## PROBLEM TO SOLVE
Go through the entries and copy every line that has the string "objects" in it.
··· EXTRACTED MATERIAL
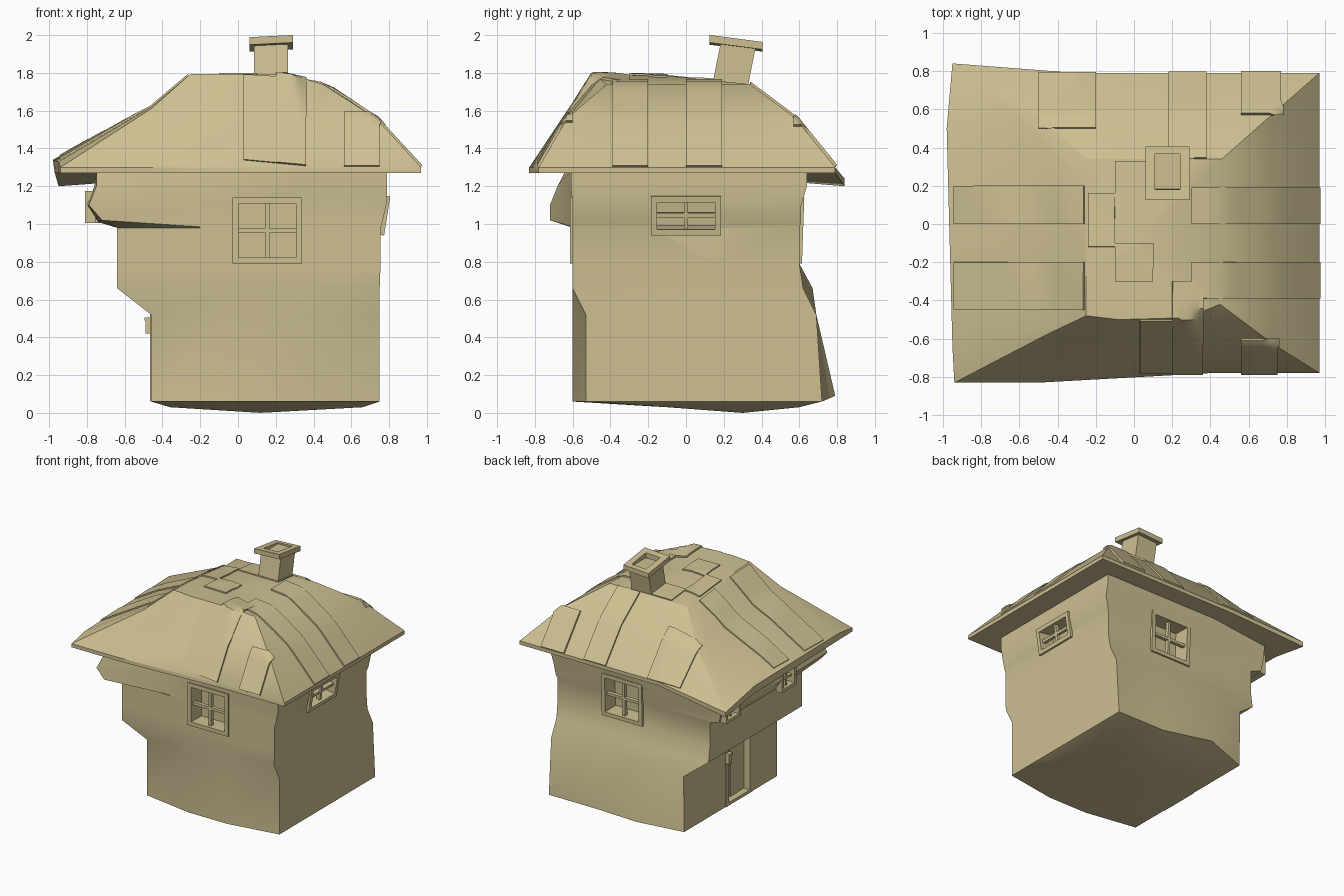
import bpy, bmesh, math
from mathutils import Vector, Matrix
from mathutils.bvhtree import BVHTree

if "Cube" in bpy.data.objects:
    bpy.data.objects.remove(bpy.data.objects["Cube"])

clay = bpy.data.materials.new("clay")
clay.diffuse_color = (.62, .53, .29, 1)
clay.use_nodes = True
clay.node_tree.nodes["Principled BSDF"].inputs["Base Color"].default_value = clay.diffuse_color


def finish(name, bm, smooth=None):
    bmesh.ops.recalc_face_normals(bm, faces=bm.faces)
    me = bpy.data.meshes.new(name)
    bm.to_mesh(me)
    bm.free()
    me.materials.append(clay)
    ob = bpy.data.objects.new(name, me)
    bpy.context.collection.objects.link(ob)
    bpy.ops.object.select_all(action='DESELECT')
    ob.select_set(True)
    bpy.context.view_layer.objects.active = ob
    if smooth:
        bpy.ops.object.shade_smooth_by_angle(angle=math.radians(smooth))
    return ob


def ring(xs, ys, z, **moved):
    """12-point ring, counter-clockwise from front left; p<i>=(x,y,z) moves one point."""
    p = [(x, ys[0], z) for x in xs] + [(xs[3], y, z) for y in ys[1:3]]
    p += [(x, ys[3], z) for x in reversed(xs)] + [(xs[0], y, z) for y in (ys[2], ys[1])]
    for key, co in moved.items():
        p[int(key[1:])] = co
    return p


def loft(name, rings, bottom, top, smooth):
    bm = bmesh.new()
    vs = [[bm.verts.new(c) for c in r] for r in rings]
    n = len(vs[0])
    for a, b in zip(vs, vs[1:]):
        for i in range(n):
            j = (i + 1) % n
            bm.faces.new((a[i], a[j], b[j], b[i]))
    for r, c in ((vs[0], bottom), (vs[-1], top)):
        cv = bm.verts.new(c)
        for i in range(n):
            bm.faces.new((r[i], r[(i + 1) % n], cv))
    return finish(name, bm, smooth)


def box(bm, lo, hi, m=Matrix()):
    lo, hi = Vector(lo), Vector(hi)
    mat = m @ Matrix.Translation((lo + hi) / 2) @ Matrix.Diagonal((*(hi - lo), 1))
    bmesh.ops.create_cube(bm, size=1, matrix=mat)


# Crooked walls, bulging at the upper left corner and flaring at the back foot
X = (-.46, -.03, .32, .75)
XU = (-.64, -.03, .32, .755)
wall_rings = [
    ring((-.36, -.03, .32, .66), (-.1, .1, .3, .6), .03),
    ring(X, (-.53, -.2, .15, .72), .06, p1=(-.03, -.6, .06), p2=(.32, -.6, .06),
         p8=(-.1, .79, .09), p9=(-.46, .68, .06)),
    ring(X, (-.53, -.2, .15, .69), .52, p1=(-.03, -.6, .52), p2=(.32, -.6, .52)),
    ring((-.64, -.03, .32, .75), (-.6, -.2, .15, .62), .66, p8=(-.03, .67, .66)),
    ring(XU, (-.6, -.2, .15, .6), .79),
    ring(XU, (-.6, -.2, .15, .6), .98, p1=(-.2, -.6, .98)),
    ring((-.74, -.2, .32, .765), (-.6, -.2, .15, .61), 1.01, p0=(-.72, -.72, 1.02),
         p1=(-.2, -.6, .985), p9=(-.73, .61, 1.01)),
    ring((-.8, -.2, .32, .785), (-.6, -.2, .15, .61), 1.1, p0=(-.79, -.72, 1.1),
         p9=(-.75, .61, 1.1)),
    ring((-.76, -.2, .32, .79), (-.61, -.2, .15, .64), 1.2, p0=(-.75, -.68, 1.2),
         p9=(-.74, .64, 1.2)),
    ring((-.75, -.2, .32, .79), (-.61, -.2, .15, .64), 1.28, p0=(-.75, -.64, 1.28)),
]
walls = loft("walls", wall_rings, (.12, .3, 0), (0, 0, 1.28), 40)

# Roof: flat underside, eave edge and a domed hip shape
roof_rings = [
    ring((-.95, -.3, .4, .97), (-.78, -.4, .35, .79), 1.27, p0=(-.94, -.83, 1.27),
         p1=(-.5, -.83, 1.27), p9=(-.95, .84, 1.2), p10=(-.97, .5, 1.27)),
    ring((-.95, -.3, .4, .97), (-.78, -.4, .35, .79), 1.3, p0=(-.94, -.83, 1.3),
         p1=(-.5, -.83, 1.3), p9=(-.95, .84, 1.24), p10=(-.98, .5, 1.34), p11=(-.95, -.64, 1.33)),
    ring((-.46, -.25, .36, .73), (-.63, -.4, .33, .58), 1.56, p0=(-.46, -.58, 1.61),
         p1=(-.25, -.63, 1.6), p9=(-.5, .56, 1.52), p10=(-.5, .45, 1.56), p11=(-.46, -.54, 1.62)),
    ring((-.25, -.1, .3, .46), (-.5, -.1, .2, .34), 1.74, p0=(-.25, -.48, 1.795),
         p1=(-.08, -.5, 1.795), p2=(.28, -.49, 1.79), p3=(.45, -.42, 1.74), p11=(-.25, -.3, 1.79)),
]
roof = loft("roof", roof_rings, (0, 0, 1.27), (.02, -.1, 1.785), 30)

# Raised thatch panels draped over the roof, running down to the eaves
tree = BVHTree.FromObject(roof, bpy.context.evaluated_depsgraph_get())


def panel(name, x0, x1, y0, y1, rise, n=10):
    bm = bmesh.new()
    top, low = [], []
    for i in range(n + 1):
        for j in range(n + 1):
            x, y = x0 + (x1 - x0) * i / n, y0 + (y1 - y0) * j / n
            hit, nor, _, _ = tree.ray_cast(Vector((x, y, 3)), Vector((0, 0, -1)))
            if hit is None:
                bm.free()
                return
            top.append(bm.verts.new(hit + nor * rise))
            low.append(bm.verts.new(hit - nor * .01))
    w = n + 1
    for i in range(n):
        for j in range(n):
            k = i * w + j
            for s in (top, low):
                bm.faces.new((s[k], s[k + 1], s[k + w + 1], s[k + w]))
    edge = [j for j in range(w)] + [i * w + n for i in range(1, w)]
    edge += [n * w + j for j in range(n - 1, -1, -1)] + [i * w for i in range(n - 1, 0, -1)]
    for a, b in zip(edge, edge[1:] + edge[:1]):
        bm.faces.new((top[a], top[b], low[b], low[a]))
    finish(name, bm, 30)


for i, (a, b, c, d, r) in enumerate([
        (-.5, -.2, .5, .788, .01), (.18, .38, .34, .788, .012), (.56, .77, .57, .788, .016),
        (.3, .968, 0, .19, .012), (.3, .968, -.39, -.2, .012),
        (-.94, -.26, 0, .2, .01), (-.94, -.26, -.45, -.2, .01),
        (.03, .2, -.778, -.5, .008), (.2, .36, -.778, -.3, .014), (.56, .75, -.778, -.6, .014),
        (-.1, .1, -.3, -.1, .01), (-.24, -.1, -.12, .16, .01), (-.1, .27, .14, .33, .008)]):
    panel(f"roof_panel_{i + 1}", a, b, c, d, r)

# Leaning chimney stack and tilted hollow cap
bm = bmesh.new()
box(bm, (.085, .14, 1.6), (.265, .33, 1.95))
for v in bm.verts:
    v.co.y += .2 * (v.co.z - 1.74)
finish("chimney_stack", bm)
bm = bmesh.new()
for lo, hi in (((.06, .125), (.29, .18)), ((.06, .365), (.29, .405)),
               ((.06, .18), (.11, .365)), ((.24, .18), (.29, .365))):
    box(bm, (*lo, 1.945), (*hi, 1.985))
for v in bm.verts:
    v.co.z += -.13 * (v.co.y - .2) + .05 * (v.co.x - .175)
finish("chimney_cap", bm)


# Recesses are cut into the walls, then frames are set in them
def carve(lo, hi, m=Matrix()):
    bm = bmesh.new()
    box(bm, lo, hi, m)
    cutter = finish("cutter", bm)
    cutter.hide_render = True
    bpy.context.view_layer.objects.active = walls
    mod = walls.modifiers.new("recess", 'BOOLEAN')
    mod.operation, mod.solver, mod.object = 'DIFFERENCE', 'EXACT', cutter
    bpy.ops.object.modifier_apply(modifier=mod.name)
    bpy.data.objects.remove(cutter)


def window(name, at, turn, w, h, lean=0, bar=.032):
    """Frame in local space: x along the wall, -y outward, z up."""
    m = Matrix.Translation(at) @ Matrix.Rotation(math.radians(turn), 4, 'Z') \
        @ Matrix.Rotation(math.radians(lean), 4, 'X')
    x, z, t = w / 2, h / 2, bar * .35
    carve((-x + bar, -.15, -z + bar), (x - bar, .12, z - bar), m)
    bm = bmesh.new()
    for s in (-1, 1):
        xa, xb = sorted((s * x, s * (x - bar)))
        za, zb = sorted((s * z, s * (z - bar)))
        box(bm, (xa, -.015, -z), (xb, .04, z), m)
        box(bm, (-x + bar, -.015, za), (x - bar, .04, zb), m)
    box(bm, (-t, .01, -z + bar), (t, .04, z - bar), m)
    box(bm, (-x + bar, .01, -t), (x - bar, .04, t), m)
    finish(name, bm)


window("front_window", (.155, -.6, .965), 0, .37, .35)
window("back_window", (.155, .605, .965), 180, .37, .35, 2)
window("right_window", (.775, 0, 1.045), 90, .37, .21, 9)
window("left_window_back", (-.77, .5, 1.09), -90, .19, .17, 0, .025)
window("left_window_front", (-.795, -.19, 1.09), -90, .19, .17, 0, .025)

# Recessed door on the left side with jambs, lintel, lantern and sill
carve((-.75, -.21, .08), (-.38, .14, .62))
bm = bmesh.new()
for a, b in ((-.21, -.17), (.1, .14)):
    box(bm, (-.465, a, .07), (-.37, b, .6))
box(bm, (-.465, -.17, .56), (-.37, .1, .6))
finish("door_frame", bm)
bm = bmesh.new()
for k in range(3):
    box(bm, (-.41 - .004 * (k % 2), -.17 + .09 * k, .08), (-.37, -.08 + .09 * k, .56))
finish("door", bm)
bm = bmesh.new()
box(bm, (-.49, .1, .42), (-.45, .14, .49))
box(bm, (-.495, .095, .49), (-.45, .145, .505))
finish("lantern", bm)
bm = bmesh.new()
box(bm, (-.465, -.21, .06), (-.37, .14, .085))
finish("door_sill", bm)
······
## FINISHED TASK
if "Cube" in bpy.data.objects:
    bpy.data.objects.remove(bpy.data.objects["Cube"])
    ob = bpy.data.objects.new(name, me)
    bpy.context.collection.objects.link(ob)
    bpy.context.view_layer.objects.active = ob
    bpy.context.view_layer.objects.active = walls
    bpy.data.objects.remove(cutter)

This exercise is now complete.